### Task requirements
Copy each line below containing "apex".
[[ Excerpted data open ]]
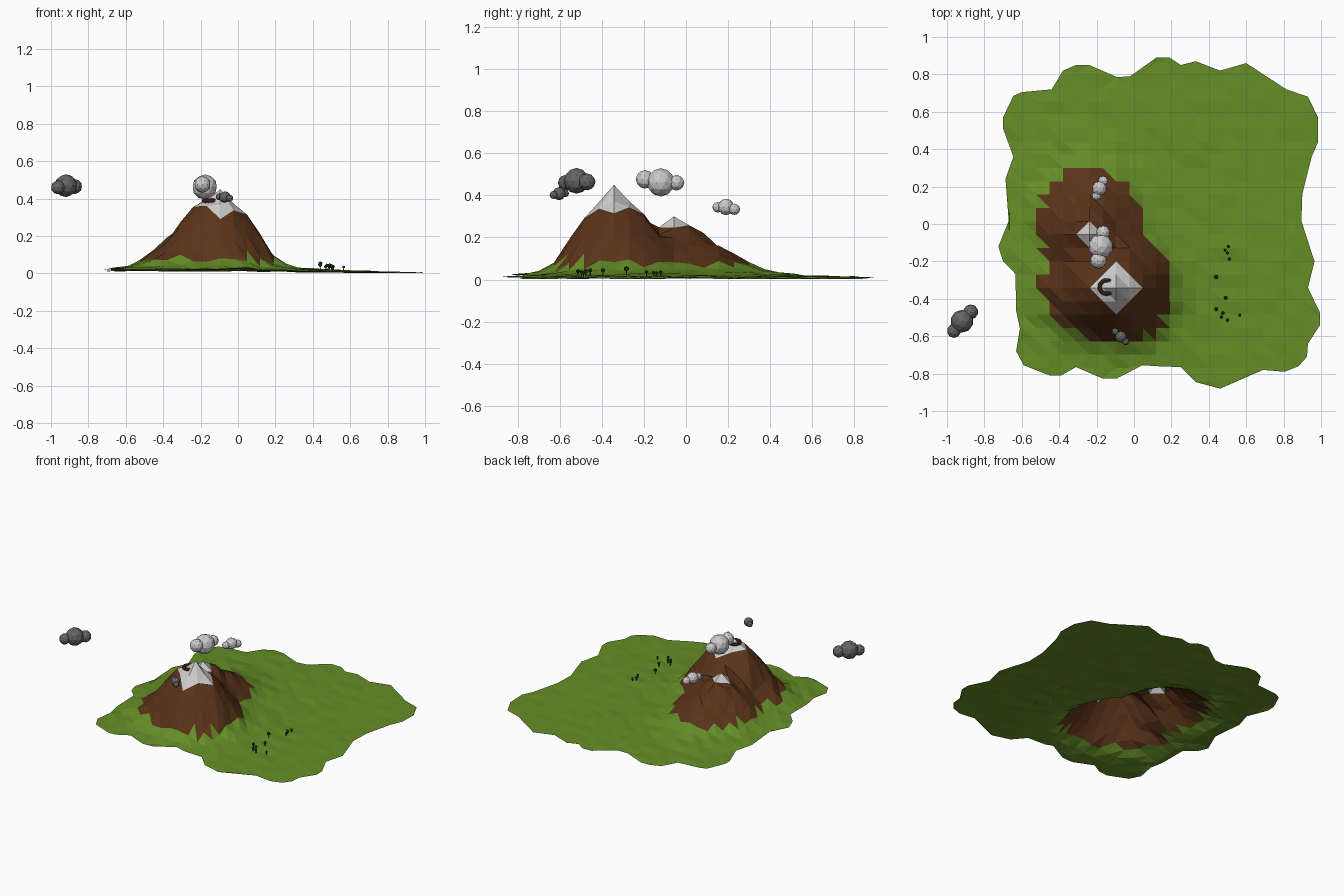
import bpy, bmesh, random
from math import hypot
from mathutils import Vector, Matrix
from mathutils.geometry import delaunay_2d_cdt

if "Cube" in bpy.data.objects:
    bpy.data.objects.remove(bpy.data.objects["Cube"])

random.seed(4)


def mat(name, r, g, b):
    m = bpy.data.materials.new(name)
    m.diffuse_color = (r, g, b, 1)
    m.use_nodes = True
    m.node_tree.nodes["Principled BSDF"].inputs["Base Color"].default_value = m.diffuse_color
    return m


GRASS = mat("grass", .13, .27, .02)
ROCK = mat("rock", .10, .033, .01)
SNOW = mat("snow", .62, .62, .62)
DARK_ROCK = mat("dark_rock", .08, .025, .008)
LIGHT = mat("light_cloud", .6, .6, .6)
STORM = mat("storm_cloud", .13, .13, .13)
LEAF = mat("leaf", .02, .07, .012)
TRUNK = mat("trunk", .04, .025, .012)


def finish(name, bm, mats):
    me = bpy.data.meshes.new(name)
    bm.to_mesh(me)
    bm.free()
    for m in mats:
        me.materials.append(m)
    ob = bpy.data.objects.new(name, me)
    bpy.context.collection.objects.link(ob)
    return ob


# Terrain: ragged outline filled with a grid, raised by two peaks
OUTLINE = [(-.44, .72), (-.38, .82), (-.31, .85), (-.24, .85), (-.09, .785), (-.02, .79),
           (.12, .89), (.19, .89), (.25, .85), (.33, .87), (.46, .82), (.6, .86),
           (.815, .72), (.93, .68), (.985, .567), (.985, .44), (.95, .36), (.9, .16),
           (.895, .016), (.965, -.2), (.93, -.34), (.995, -.476), (.995, -.54), (.93, -.64),
           (.925, -.71), (.88, -.76), (.805, -.79), (.69, -.78), (.46, -.88), (.33, -.845),
           (.25, -.765), (.115, -.76), (.045, -.755), (-.09, -.825), (-.17, -.825),
           (-.31, -.765), (-.39, -.81), (-.45, -.81), (-.59, -.755), (-.63, -.68),
           (-.61, -.56), (-.63, -.465), (-.634, -.267), (-.7, -.2), (-.725, -.12),
           (-.67, .016), (-.687, .24), (-.645, .36), (-.7, .51), (-.7, .57),
           (-.645, .685), (-.6, .705)]
STEP = .0713
PEAK = (-.095, -.342)
PEAK2 = (PEAK[0] - 2 * STEP, PEAK[1] + 4 * STEP)
PROFILE = [(0, .45), (.23, .375), (.48, .315), (.75, .185), (1, .075), (1.3, .032), (1.8, .02), (3.5, .004)]
PROFILE2 = [(0, .3), (.2, .258), (.6, .155), (1, .07), (1.3, .035), (1.8, .018), (3.5, .004)]


def lookup(profile, t):
    for (a, za), (b, zb) in zip(profile, profile[1:]):
        if t <= b:
            return za + (zb - za) * (t - a) / (b - a)
    return profile[-1][1]


def reach(x, y, c, right, left, back, front):
    dx, dy = x - c[0], y - c[1]
    return hypot(dx / (right if dx > 0 else left), dy / (back if dy > 0 else front))


def height(x, y):
    return max(lookup(PROFILE, reach(x, y, PEAK, .3, .38, .3, .28)),
               lookup(PROFILE2, reach(x, y, PEAK2, .29, .28, .36, .3)))


def diamond(x, y, c):
    return abs(x - c[0]) + abs(y - c[1])


pts = [Vector(p) for p in OUTLINE]
n = len(pts)
edges = [(i, (i + 1) % n) for i in range(n)]
for c, k in ((PEAK, 2), (PEAK2, 1)):          # snow line edges
    b = len(pts)
    pts += [Vector((c[0] + dx * k * STEP, c[1] + dy * k * STEP))
            for dx, dy in ((1, 0), (0, 1), (-1, 0), (0, -1))]
    edges += [(b + i, b + (i + 1) % 4) for i in range(4)]
pts += [Vector((PEAK[0] + i * STEP, PEAK[1] + j * STEP))
        for i in range(-9, 16) for j in range(-8, 18)]
verts, _, faces, *_ = delaunay_2d_cdt(pts, edges, [], 1, 1e-4)

bm = bmesh.new()
bv = []
for v in verts:
    h = height(*v)
    apex = min(diamond(*v, PEAK), diamond(*v, PEAK2)) < .1
    h += 0 if apex else random.uniform(-1, 1) * min(.018, .002 + h * .13)
    bv.append(bm.verts.new((v.x, v.y, max(0, h))))
for f in faces:
    face = bm.faces.new([bv[i] for i in f])
    m = face.calc_center_median()
    if diamond(m.x, m.y, PEAK) < 2 * STEP or diamond(m.x, m.y, PEAK2) < STEP:
        face.material_index = 2
    elif m.z > .077:
        face.material_index = 1
bmesh.ops.delete(bm, geom=[v for v in bm.verts if not v.link_faces], context='VERTS')
bmesh.ops.recalc_face_normals(bm, faces=bm.faces)
if sum(f.normal.z for f in bm.faces) < 0:
    bmesh.ops.reverse_faces(bm, faces=bm.faces)
finish("terrain", bm, [GRASS, ROCK, SNOW])

# Rock ring half sunk into the snow slope
bpy.ops.mesh.primitive_torus_add(major_radius=.036, minor_radius=.011, major_segments=24,
                                 minor_segments=8, location=(-.147, -.337, .388))
ring = bpy.context.object
ring.name = "rock_ring"
ring.data.materials.append(DARK_ROCK)


# Clouds: clusters of faceted balls (x, y, z, radius)
def cloud(name, material, balls):
    bm = bmesh.new()
    for x, y, z, r in balls:
        bmesh.ops.create_icosphere(bm, subdivisions=2, radius=r, matrix=Matrix.Translation((x, y, z)))
    finish(name, bm, [material])


cloud("large_light_cloud", LIGHT, [(-.178, -.12, .462, .067), (-.165, -.045, .46, .037), (-.19, -.195, .476, .044)])
cloud("small_light_cloud", LIGHT, [(-.185, .19, .345, .039), (-.2, .15, .343, .025), (-.165, .23, .334, .027)])
cloud("large_storm_cloud", STORM, [(-.92, -.52, .469, .061), (-.963, -.572, .46, .037), (-.873, -.47, .464, .04)])
cloud("small_storm_cloud", STORM, [(-.07, -.603, .408, .031), (-.1, -.575, .41, .019), (-.045, -.629, .402, .019)])

# Trees: thin trunk with a ball crown (x, y, top height)
TREES = [(.505, -.12, .045), (.5, -.155, .042), (.487, -.14, .04), (.51, -.187, .045), (.44, -.283, .065),
         (.44, -.455, .055), (.49, -.395, .055), (.475, -.476, .052), (.5, -.513, .05),
         (.565, -.487, .042), (.467, -.497, .045)]
bm = bmesh.new()
for x, y, top in TREES:
    z, r = height(x, y), top * .2
    bmesh.ops.create_cone(bm, cap_ends=True, segments=6, radius1=.003, radius2=.002, depth=top - r - z,
                          matrix=Matrix.Translation((x, y, (z + top - r) / 2)))
    k = len(bm.faces)
    bmesh.ops.create_icosphere(bm, subdivisions=1, radius=r, matrix=Matrix.Translation((x, y, top - r)))
    bm.faces.ensure_lookup_table()
    for f in bm.faces[k:]:
        f.material_index = 1
finish("trees", bm, [TRUNK, LEAF])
[[ Excerpted data closed ]]
### Worked solution
    apex = min(diamond(*v, PEAK), diamond(*v, PEAK2)) < .1
    h += 0 if apex else random.uniform(-1, 1) * min(.018, .002 + h * .13)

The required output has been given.